BMW Motorrad's entry into India is turning out to be a saga. The initial hype surrounded the significant drops in prices as BMW transitioned from the monopolistic pricing of its Indian importer to the more rational - but still expensive - prices for the ex-Munich models that are on sale today. But the real masala dish on simmer are the Indian-made 310cc models. BMW and TVS are working this project together with BMW running development an quality control while TVS manufactures BMW and TVS versions of the motorcycle in India for exports and for domestic consumption. And that is where the trouble is brewing for the Indian enthusiasts waiting for these bikes.
The carbon-clad TVS Akula from the 2016 Auto Expo was the star of the show
The good news is that we have confirmation - as we reported earlier - that the first TVS from this project, the Akula 310 or the Apache RTR 300 RR S as its rumoured to be called, is ready. The launch is likely next month, once the chaos and buzz of the festive season dies down a little. We did get a glimpse in fair detail of the motorcycle in a spy shot. But having waited since the 2016 Auto Expo, we are happy to report that the Akula is almost here now.
BMW has categorically ruled out the launch of the G 310 R in India for this calendar year. Head of BMW Motorrad sales region Asia, China, Pacific and South Africa, Dimitris Raptis told OVERDRIVE that the launch should happen as early possible in 2018 but given how many systems are in play, "it would be safe to say that definitely the bike will be launched in the second half of 2018." When asked which bike he meant, Raptis said, "Both!" implying the G 310 R as well as the G 310 GS.
The GS debuted at the Intermot Show in Cologne, Germany last year and OVERDRIVE was live form the event. It uses the same platform and engine as the R but it uses longer travel suspension to create a more versatile, more off-road friendly package. Indeed, the initial reports from international media rides have uniformly been positive. The new gearbox, in fact, was singularly praised as being excellent, while the R's gearbox was reportedly more troublesome.
Raptis also underlined that BMW Motorrad India intends for these two models to offer the premium experience that the company aims for. And that also points to a price strategy which is unlikely to toe the line that KTM india , for instance, has drawn for motorcycles of roughly this displacement class.
The company refused to comment on this so far, no surprise, but BMW Motorrad has been extraordinarily cautious about the Indian market since the TVS arrangement was created. On the one hand, this underlines how vital India seems to be to the BMW Motorrad plans and how much pressure they're putting on themselves to not make any mistakes at all. On the flip side of that coin, is the fact that their Indian-made bikes appear to be available everywhere but in India. Sigh.
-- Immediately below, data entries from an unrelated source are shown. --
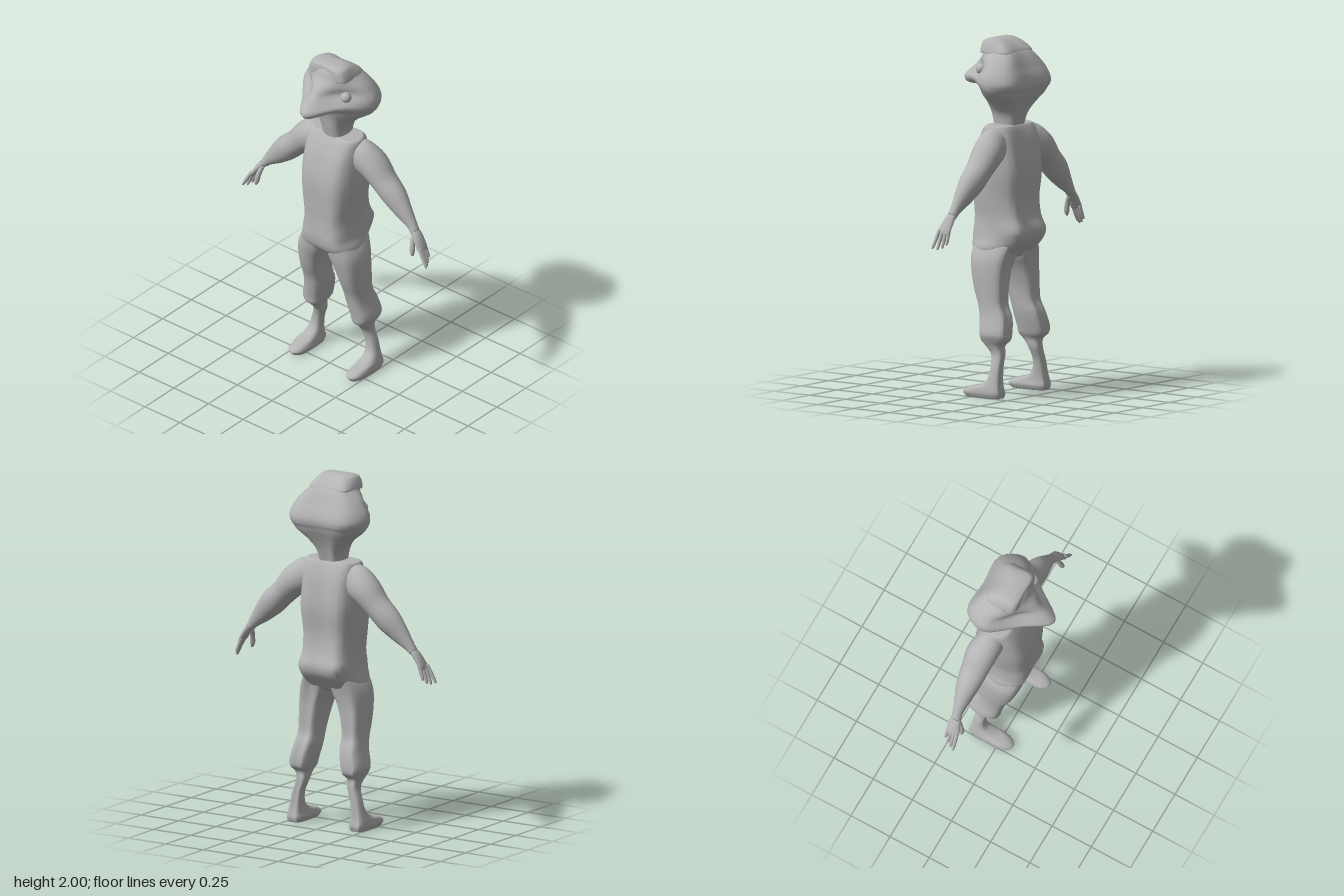
import * as THREE from 'three';

const V = (x, y, z) => new THREE.Vector3(x, y, z);
const SIDES = 32;

// Skin a closed surface over equal-length rings (counter-clockwise about the path)
function skin(rings) {
  const n = rings[0].length, pos = [], idx = [];
  rings.forEach(r => r.forEach(p => pos.push(p.x, p.y, p.z)));
  for (let i = 0; i < rings.length - 1; i++) {
    for (let j = 0; j < n; j++) {
      const a = i * n + j, b = i * n + (j + 1) % n;
      idx.push(a, b, a + n, b, b + n, a + n);
    }
  }
  [0, rings.length - 1].forEach((k, end) => {
    const c = rings[k].reduce((s, p) => s.add(p), V(0, 0, 0)).divideScalar(n);
    const ci = pos.length / 3;
    pos.push(c.x, c.y, c.z);
    for (let j = 0; j < n; j++) {
      const a = k * n + j, b = k * n + (j + 1) % n;
      if (end) idx.push(ci, a, b); else idx.push(ci, b, a);
    }
  });
  const g = new THREE.BufferGeometry();
  g.setAttribute('position', new THREE.Float32BufferAttribute(pos, 3));
  g.setIndex(idx);
  g.computeVertexNormals();
  return g;
}

// Upright body from sections, bottom to top:
// [y, back z, back half-width, mid half-width, mid z, front half-width, front z, front centre z, front lift, centre x]
function body(sections, steps = 4) {
  const rings = sections.map(([y, zb, wb, wm, zm, wf, zf, zt, lift = 0, cx = 0]) => {
    const half = [[wf, zf, lift], [wm, zm, 0], [wb, zb, 0]];
    const pts = [
      V(cx, y, zt),
      ...half.map(([x, z, l]) => V(cx + x, y + l, z)),
      V(cx, y, zb),
      ...half.slice().reverse().map(([x, z, l]) => V(cx - x, y + l, z)),
    ];
    const curve = new THREE.CatmullRomCurve3(pts, true);
    return Array.from({ length: SIDES }, (_, j) => curve.getPoint(j / SIDES));
  });
  const columns = rings[0].map((_, j) => new THREE.CatmullRomCurve3(rings.map(r => r[j])));
  const m = (rings.length - 1) * steps;
  return skin(Array.from({ length: m + 1 }, (_, i) => columns.map(c => c.getPoint(i / m))));
}

// Tapering limb through [x, y, z, radius in the xy plane, radius along z]
function limb(stations, side, sides = 20, steps = 5) {
  const path = new THREE.CatmullRomCurve3(stations.map(s => V(s[0] * side, s[1], s[2])));
  const size = new THREE.CatmullRomCurve3(stations.map((s, i) => V(s[3], s[4], i * 0.1)));
  const m = (stations.length - 1) * steps, rings = [];
  for (let i = 0; i <= m; i++) {
    const c = path.getPoint(i / m), r = size.getPoint(i / m), t = path.getTangent(i / m);
    const up = V(0, 0, 1).cross(t).normalize();
    const out = t.clone().cross(up).normalize();
    rings.push(Array.from({ length: sides }, (_, j) => {
      const a = j / sides * Math.PI * 2;
      return c.clone().addScaledVector(up, Math.cos(a) * r.x).addScaledVector(out, Math.sin(a) * r.y);
    }));
  }
  return skin(rings);
}

export function createModel() {
  const model = new THREE.Group();
  const grey = new THREE.MeshStandardMaterial({ color: 0xb4b4b4 });
  grey.name = 'plain grey';
  const add = (name, geometry) => {
    const mesh = new THREE.Mesh(geometry, grey);
    mesh.name = name;
    model.add(mesh);
    return mesh;
  };

  // Torso, flat-topped at the shoulders
  add('torso', body([
    [0.775, -0.13, 0.06, 0.10, -0.04, 0.07, 0.05, 0.06],
    [0.82, -0.17, 0.11, 0.18, -0.04, 0.13, 0.08, 0.09],
    [0.88, -0.22, 0.12, 0.165, -0.05, 0.12, 0.09, 0.10],
    [0.93, -0.23, 0.13, 0.157, -0.06, 0.12, 0.085, 0.098],
    [1.00, -0.205, 0.12, 0.155, -0.06, 0.11, 0.085, 0.095],
    [1.10, -0.19, 0.12, 0.165, -0.06, 0.12, 0.085, 0.098],
    [1.25, -0.20, 0.13, 0.18, -0.06, 0.13, 0.085, 0.096],
    [1.38, -0.185, 0.13, 0.18, -0.06, 0.13, 0.06, 0.068],
    [1.46, -0.165, 0.135, 0.178, -0.06, 0.13, 0.03, 0.035],
    [1.512, -0.142, 0.13, 0.17, -0.06, 0.13, 0.0, 0.003],
    [1.52, -0.13, 0.12, 0.155, -0.06, 0.12, -0.01, -0.008],
  ]));

  // Neck, skull and beak in one skin
  add('head', body([
    [1.49, -0.13, 0.05, 0.07, -0.07, 0.05, -0.01, 0.0],
    [1.58, -0.155, 0.06, 0.085, -0.07, 0.06, 0.005, 0.02],
    [1.64, -0.18, 0.10, 0.14, -0.09, 0.08, 0.02, 0.03],
    [1.69, -0.205, 0.15, 0.21, -0.10, 0.10, 0.04, 0.045],
    [1.715, -0.215, 0.16, 0.232, -0.10, 0.11, 0.055, 0.07, 0.02],
    [1.73, -0.222, 0.17, 0.24, -0.10, 0.12, 0.085, 0.215, 0.03],
    [1.76, -0.226, 0.18, 0.247, -0.10, 0.12, 0.09, 0.235, 0.02],
    [1.80, -0.215, 0.175, 0.24, -0.09, 0.11, 0.075, 0.20],
    [1.84, -0.195, 0.165, 0.215, -0.08, 0.09, 0.045, 0.15],
    [1.88, -0.175, 0.14, 0.185, -0.07, 0.10, 0.04, 0.11],
    [1.92, -0.15, 0.11, 0.14, -0.06, 0.10, 0.03, 0.07],
    [1.96, -0.11, 0.08, 0.10, -0.05, 0.08, 0.025, 0.05],
    [1.985, -0.08, 0.05, 0.07, -0.04, 0.05, 0.01, 0.032],
  ]));

  // Low cap with a raised crown
  add('cap', body([
    [1.92, -0.142, 0.115, 0.135, -0.05, 0.12, 0.038, 0.044],
    [1.93, -0.142, 0.115, 0.134, -0.05, 0.12, 0.038, 0.044],
    [1.965, -0.11, 0.095, 0.12, -0.04, 0.11, 0.037, 0.043],
    [1.988, -0.075, 0.075, 0.105, -0.03, 0.095, 0.03, 0.038],
    [2.0, -0.045, 0.05, 0.07, -0.02, 0.06, 0.0, 0.005],
  ]));

  // Single bulging eye
  add('eye', new THREE.SphereGeometry(0.03, 24, 16)).position.set(0.135, 1.83, 0.02);

  for (const side of [1, -1]) {
    const tag = side > 0 ? 'left' : 'right';

    // Leg and foot: [y, inner x, outer x, back z, front z]
    const leg = [
      [0.005, 0.165, 0.25, -0.17, 0.065],
      [0.03, 0.155, 0.26, -0.176, 0.085],
      [0.055, 0.16, 0.258, -0.172, 0.05],
      [0.075, 0.163, 0.252, -0.168, -0.03],
      [0.11, 0.165, 0.242, -0.165, -0.085],
      [0.18, 0.158, 0.225, -0.162, -0.10],
      [0.25, 0.135, 0.205, -0.158, -0.085],
      [0.295, 0.13, 0.215, -0.155, -0.05],
      [0.325, 0.115, 0.228, -0.185, -0.02],
      [0.36, 0.105, 0.24, -0.19, -0.015],
      [0.45, 0.085, 0.218, -0.175, 0.0],
      [0.52, 0.08, 0.21, -0.145, 0.015],
      [0.60, 0.072, 0.21, -0.14, 0.045],
      [0.70, 0.045, 0.21, -0.14, 0.07],
      [0.78, 0.01, 0.20, -0.15, 0.085],
      [0.86, 0.01, 0.16, -0.17, 0.09],
    ];
    add(tag + 'Leg', body(leg.map(([y, x0, x1, zb, zf]) => {
      const w = (x1 - x0) / 2, d = zf - zb;
      return [y, zb, w * 0.68, w, (zb + zf) / 2, w * 0.72, zf - d * 0.1, zf, 0, side * (x0 + x1) / 2];
    })));

    // Arm
    add(tag + 'Arm', limb([
      [0.10, 1.425, -0.08, 0.08, 0.07],
      [0.165, 1.41, -0.085, 0.098, 0.082],
      [0.235, 1.37, -0.098, 0.088, 0.088],
      [0.31, 1.295, -0.10, 0.073, 0.078],
      [0.39, 1.22, -0.10, 0.073, 0.066],
      [0.46, 1.15, -0.095, 0.055, 0.045],
      [0.515, 1.095, -0.092, 0.034, 0.03],
      [0.545, 1.06, -0.088, 0.024, 0.028],
    ], side, 28));

    // Palm, thumb and four fingers
    add(tag + 'Palm', limb([
      [0.53, 1.08, -0.09, 0.02, 0.024],
      [0.565, 1.04, -0.085, 0.02, 0.034],
      [0.60, 0.985, -0.078, 0.015, 0.04],
      [0.612, 0.965, -0.076, 0.006, 0.036],
    ], side));
    add(tag + 'Thumb', limb([
      [0.545, 1.05, -0.075, 0.014, 0.014],
      [0.556, 1.0, -0.052, 0.014, 0.015],
      [0.562, 0.955, -0.042, 0.014, 0.015],
      [0.567, 0.932, -0.04, 0.006, 0.007],
    ], side, 12));
    [[0.625, 0.91, -0.112], [0.637, 0.89, -0.09], [0.65, 0.882, -0.066], [0.665, 0.887, -0.042]]
      .forEach(([x, y, z], i) => {
        const root = V(0.594 + i * 0.004, 0.99, -0.106 + i * 0.019), tip = V(x, y, z);
        const at = (k, r) => [...root.clone().lerp(tip, k).toArray(), r, r];
        add(tag + 'Finger' + (i + 1), limb([at(0, 0.011), at(0.5, 0.0105), at(0.9, 0.008), at(1, 0.003)], side, 10));
      });
  }
  return model;
}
The primary reason seems to be a decision that BMW Motorrad has made to offer Indian customers a world-class sales and service experience. We are told that this isn't marketing spiel, it's the real thing and that's what is causing the delays.
Raptis also clarified that the India operation is unique. Never before has the company had to set up systems in a country as large as India while also dealing with motorcycle made there. That and Indian regulatory requirements are part of why there is a delay.
BMW Motorrad is creating the Indian network from scratch and currently only sells a handful of the big-engine models that come from Germany. The smaller Thai models and the smallest Indian-made models are still missing from the range. The concern appears to be that the launch of the R and the GS and the expectation of great demand even if the prices are high might put BMW Motorrad India behind the quality curve in terms of customer satisfaction.
The need to and the seriousness about nailing every part of the BMW experience for Indian customers is an admirable goal. Especially in an environment where Indian customers routinely complain of high service costs when the actual cost versus other markets are very low. However, BMW Motorrad might be rubbing a whole bunch of enthusiasts who have set their sights on the 310s as their next dream wheels. The wait is frustrating. One cannot fault BMW Motorrad India either.
The Indian premium motorcycle market is just about getting going and will be one of the world's most important premium motorcycle markets in the years to come. Unfortunately for the enthusiast, while the motorcycles are fast and flashy, the motorcycle markets itself is neither of those two. It's a long game.
We're as frustrated as you are at how slowly BMW Motorrad India is moving and we wish they'd hurry up. But the BMW-TVS platform has the potential to be transformative to the German company in its global product spread, its sales volumes and much more. It's but natural that they'd want their strategy perfected and timed well.